Providence Capital

How code red gave us the green light

Buying equities

In last months’ column, I stated that we would decide to an ‘overweight’ position in equities only at much lower prices. This statement became reality very fast by the market turmoil in December. Whereas upward price movements usually occur steadily, downward movements tend to show a wilder pattern: fear of losing money often leads to nervousness which escalated in December to downright panic. This didn’t happen on the basis of sudden negative economic news. Political unrest in the UK (Brexit) and certainly also in the US created substantial volatility in already nervous equity markets. Around Christmas, this all culminated into some sort of capitulation, with prices deep ‘in the red’. This was for us the trigger to switch the ‘signal’ to (light) green and start buying equities. For a first time since years we increased our extremely low weighting in the US by buying global index trackers (>50% US stocks), next to a number of European index funds. You will remember that we had been worrying about the very high valuation of US stocks and in particular the big Tech stocks like Apple, Facebook, Amazon and Google. Presently, they are quoted around 30 – 40% lower since the end of summer and even today they’re not dirt cheap. Nevertheless, the excess valuations have disappeared, in our view.

Problems solved?

A ‘contrarian’ investment strategy, i.e. buying when others are selling, feels good, though one only knows much later if one is rewarded for one’s courage. So what’s the status of the 4 major problems? Do they give us reason to become a bit more positive? Italy and Brussels have at l(e)ast compromised and 10 year bonds are quoted at 2,8% instead of the previous 3,8%. Speaking of interest rates, the FED has more or less apologised for its latest hike, which angered Trump (who shouldn’t get involved at all…). So for the time being, we don’t have to worry about much higher interest rates in the US and as a result, long rates came off here in Europe as well. That means that 2 major issues remain at the end of a rather disappointing year: that lovely, harmonious Brexit process and that charming trade relationship between China and the US…..

I will not write more on the first subject (“keep calm and carry on”) but on the second subject we notice that delegations from both parties will meet again in January. In the meantime, the Chinese have taken already quite a number of measures: the import tariffs on US cars has been substantially reduced; at the same time it has become increasingly easy for a foreign corporation to buy a majority stake in a Chinese company or joint-venture. With the result that China is making substantial moves to open up its markets. The question of ‘Intellectual Property’ will still require firm negotiations, but the door has been opened and slowly opens up more.

This doesn’t mean that the global economy has been climbing out of the ‘dip’ that I described last summer: investors and entrepreneurs tend to wait till their spread-sheets have gone haywire and in – and export tariffs are all over the place. Only after the dust has settled and one starts to get a feeling for what’s next, do entrepreneurs accelerate. In my opinion, this is what will happen next, but let’s first wait and see the economic and corporate results of the 4th quarter, which will probably still disappoint outside the US. The first quarter of this New Year doesn’t look very promising either.
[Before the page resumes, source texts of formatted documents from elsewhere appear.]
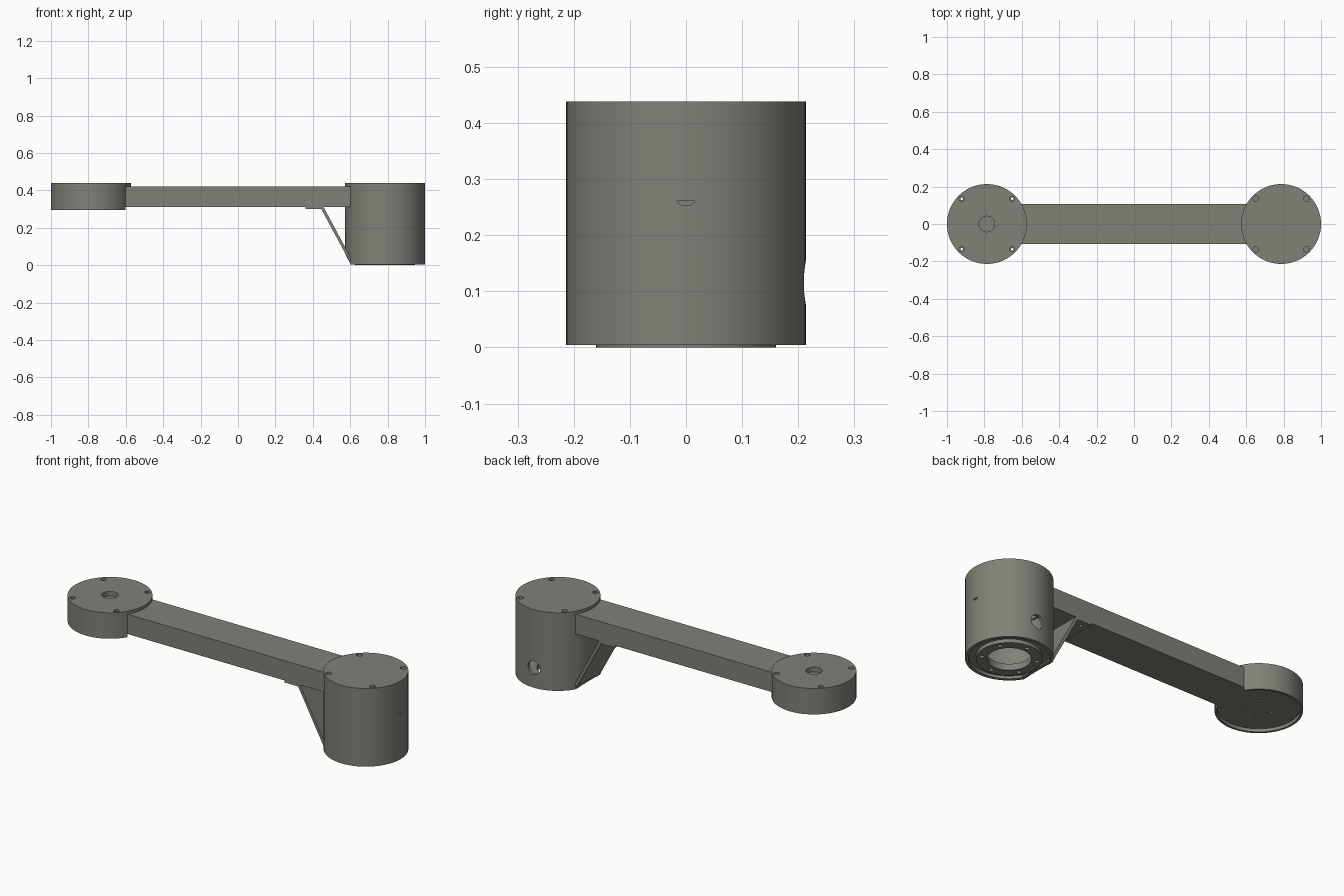
import bpy, bmesh, math
from mathutils import Matrix, Vector

if "Cube" in bpy.data.objects:
    bpy.data.objects.remove(bpy.data.objects["Cube"])

R, CX, TOP = 0.2135, 0.7865, 0.438  # drum radius, drum centre offset, top height
W = 0.108                          # half width of the beam
HOLE = 0.135                       # screw offset from drum centre


def finish(name, bm):
    bmesh.ops.remove_doubles(bm, verts=bm.verts, dist=1e-5)
    bmesh.ops.recalc_face_normals(bm, faces=bm.faces)
    me = bpy.data.meshes.new(name)
    bm.to_mesh(me)
    bm.free()
    ob = bpy.data.objects.new(name, me)
    bpy.context.collection.objects.link(ob)
    return ob


def lathe(name, profile, cx=0, cy=0, steps=96):
    bm = bmesh.new()
    vs = [bm.verts.new((r, 0, z)) for r, z in profile]
    es = [bm.edges.new((a, b)) for a, b in zip(vs, vs[1:])]
    bmesh.ops.spin(bm, geom=vs + es, cent=(0, 0, 0), axis=(0, 0, 1),
                   angle=math.tau, steps=steps)
    bmesh.ops.translate(bm, verts=bm.verts, vec=(cx, cy, 0))
    return finish(name, bm)


def prism(name, pts, axis, lo, hi):
    bm = bmesh.new()
    put = (lambda a, b: (a, lo, b)) if axis == 'Y' else (lambda a, b: (lo, a, b))
    face = bm.faces.new([bm.verts.new(put(a, b)) for a, b in pts])
    ext = bmesh.ops.extrude_face_region(bm, geom=[face])
    d = Vector((0, hi - lo, 0)) if axis == 'Y' else Vector((hi - lo, 0, 0))
    bmesh.ops.translate(bm, vec=d, verts=[v for v in ext['geom']
                                          if isinstance(v, bmesh.types.BMVert)])
    return finish(name, bm)


def rod(r, x, y, z0, z1, n=24):
    return lathe('cutter', [(0, z0), (r, z0), (r, z1), (0, z1)], x, y, n)


def cut_with(ob, cutter):
    cutter.hide_render = True
    m = ob.modifiers.new('cut', 'BOOLEAN')
    m.operation, m.solver, m.object = 'DIFFERENCE', 'EXACT', cutter
    bpy.context.view_layer.objects.active = ob
    bpy.ops.object.modifier_apply(modifier=m.name)
    bpy.data.objects.remove(cutter, do_unlink=True)


def drill(ob, r, x, y, z0, z1):
    cut_with(ob, rod(r, x, y, z0, z1))


def box_pts(x0, x1, z0, z1):
    return [(x0, z0), (x1, z0), (x1, z1), (x0, z1)]


# small end drum: shallow recess underneath, open where the beam enters
small = lathe('small_drum', [(0, TOP), (R, TOP), (R, 0.294), (0.202, 0.294),
                             (0.202, 0.312), (0, 0.312)], -CX)
cut_with(small, prism('cutter', box_pts(-CX, -0.5, 0.25, 0.312), 'Y', -W, W))
drill(small, 0.042, -CX, 0, 0.412, 0.5)
for k in range(6):
    a = math.tau * k / 6
    drill(small, 0.007, -CX + 0.075 * math.cos(a), 0.075 * math.sin(a), 0.2, 0.33)

# large hollow drum with a ring flange at the base
big = lathe('large_drum', [(0, TOP), (R, TOP), (R, 0.004), (0.197, 0.004),
                           (0.197, 0.02), (0.16, 0.02), (0.16, 0), (0.107, 0),
                           (0.107, 0.035), (0.197, 0.035), (0.197, 0.42),
                           (0, 0.42)], CX)
# sloping cut that follows the brace
cut_with(big, prism('cutter', [(0.445, 0.301), (0.61, -0.01), (0.4, -0.01),
                               (0.4, 0.301)], 'Y', -0.3, 0.3))
# round cable hole at the back
cable = rod(0.038, 0, 0, 0.12, 0.3, 32)
cable.data.transform(Matrix.Translation((CX, 0, 0.115))
                     @ Matrix.Rotation(-math.pi / 2, 4, 'X'))
cut_with(big, cable)
# little crescent slot on the outer end
cut_with(big, prism('cutter', [(-0.017, 0.261), (-0.009, 0.254), (0.009, 0.254),
                               (0.017, 0.261)], 'X', 0.94, 1.05))
# flange screw holes
for k in range(6):
    a = math.tau * (k + 0.5) / 6
    drill(big, 0.011, CX + 0.135 * math.cos(a), 0.135 * math.sin(a), -0.05, 0.02)

# four lid screws on both drums: counterbore, plus a through hole on the small one
for sx in (-1, 1):
    for sy in (-1, 1):
        drill(small, 0.014, -CX + sx * HOLE, sy * HOLE, 0.426, 0.5)
        drill(small, 0.007, -CX + sx * HOLE, sy * HOLE, 0.2, 0.5)
        drill(big, 0.015, CX + sx * HOLE, sy * HOLE, 0.425, 0.5)

# beam joining the drums
beam = prism('beam', box_pts(-0.64, 0.602, 0.311, 0.421), 'Y', -W, W)

# bent plate brace under the beam, with its fixing holes
brace = prism('brace', [(0.36, 0.312), (0.36, 0.3), (0.445, 0.3), (0.605, 0.004),
                        (0.622, 0.004), (0.457, 0.312)], 'Y', -W, W)
for y in (-0.07, 0.07):
    drill(brace, 0.01, 0.395, y, 0.25, 0.309)

# dark warm grey finish and smooth round walls
mat = bpy.data.materials.new('warm_grey')
mat.diffuse_color = (0.22, 0.22, 0.19, 1)
mat.use_nodes = True
mat.node_tree.nodes["Principled BSDF"].inputs["Base Color"].default_value = mat.diffuse_color
for ob in (small, big, beam, brace):
    ob.data.materials.clear()
    ob.data.materials.append(mat)
    bpy.ops.object.select_all(action='DESELECT')
    ob.select_set(True)
    bpy.context.view_layer.objects.active = ob
    bpy.ops.object.shade_smooth_by_angle(angle=math.radians(30))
But once the trade disputes between China and the US is settled and Brexit has not led to a disaster, the world can get on with things.

Not that the whole world has been waiting for these major issues to be resolved. At the end of December, a new Trans Pacific Partnership was closed between a number of countries on both sides of the Pacific, between Japan and various Asian countries without China, and between Australia and New Zealand till Peru, Colombia and Mexico, without the US but including Canada. An important number of countries from the New World have now skipped their common trade barriers. This will lead to substantial trading impulses that could make even Trump doubt if he shouldn’t still join this group of countries that he left last year with much noise…

We will continue…

Let this be the good news for 2019: the world keeps on turning. Even when the   US under Trump is withdrawing from the global stage – both on a geo-political level and as far as climate-change is concerned – the world and life goes on and others will pick up the baton. More so, they will start filling in the gaping hole with their political and economic weight. America’s hegemony on the global stage is waning and we should all get used to this. 2019 doesn’t have to become another disappointing year from an investment point of view. Many worries have already been priced-in.


DOOR: WOUTER WEIJAND, Chief Investment Officer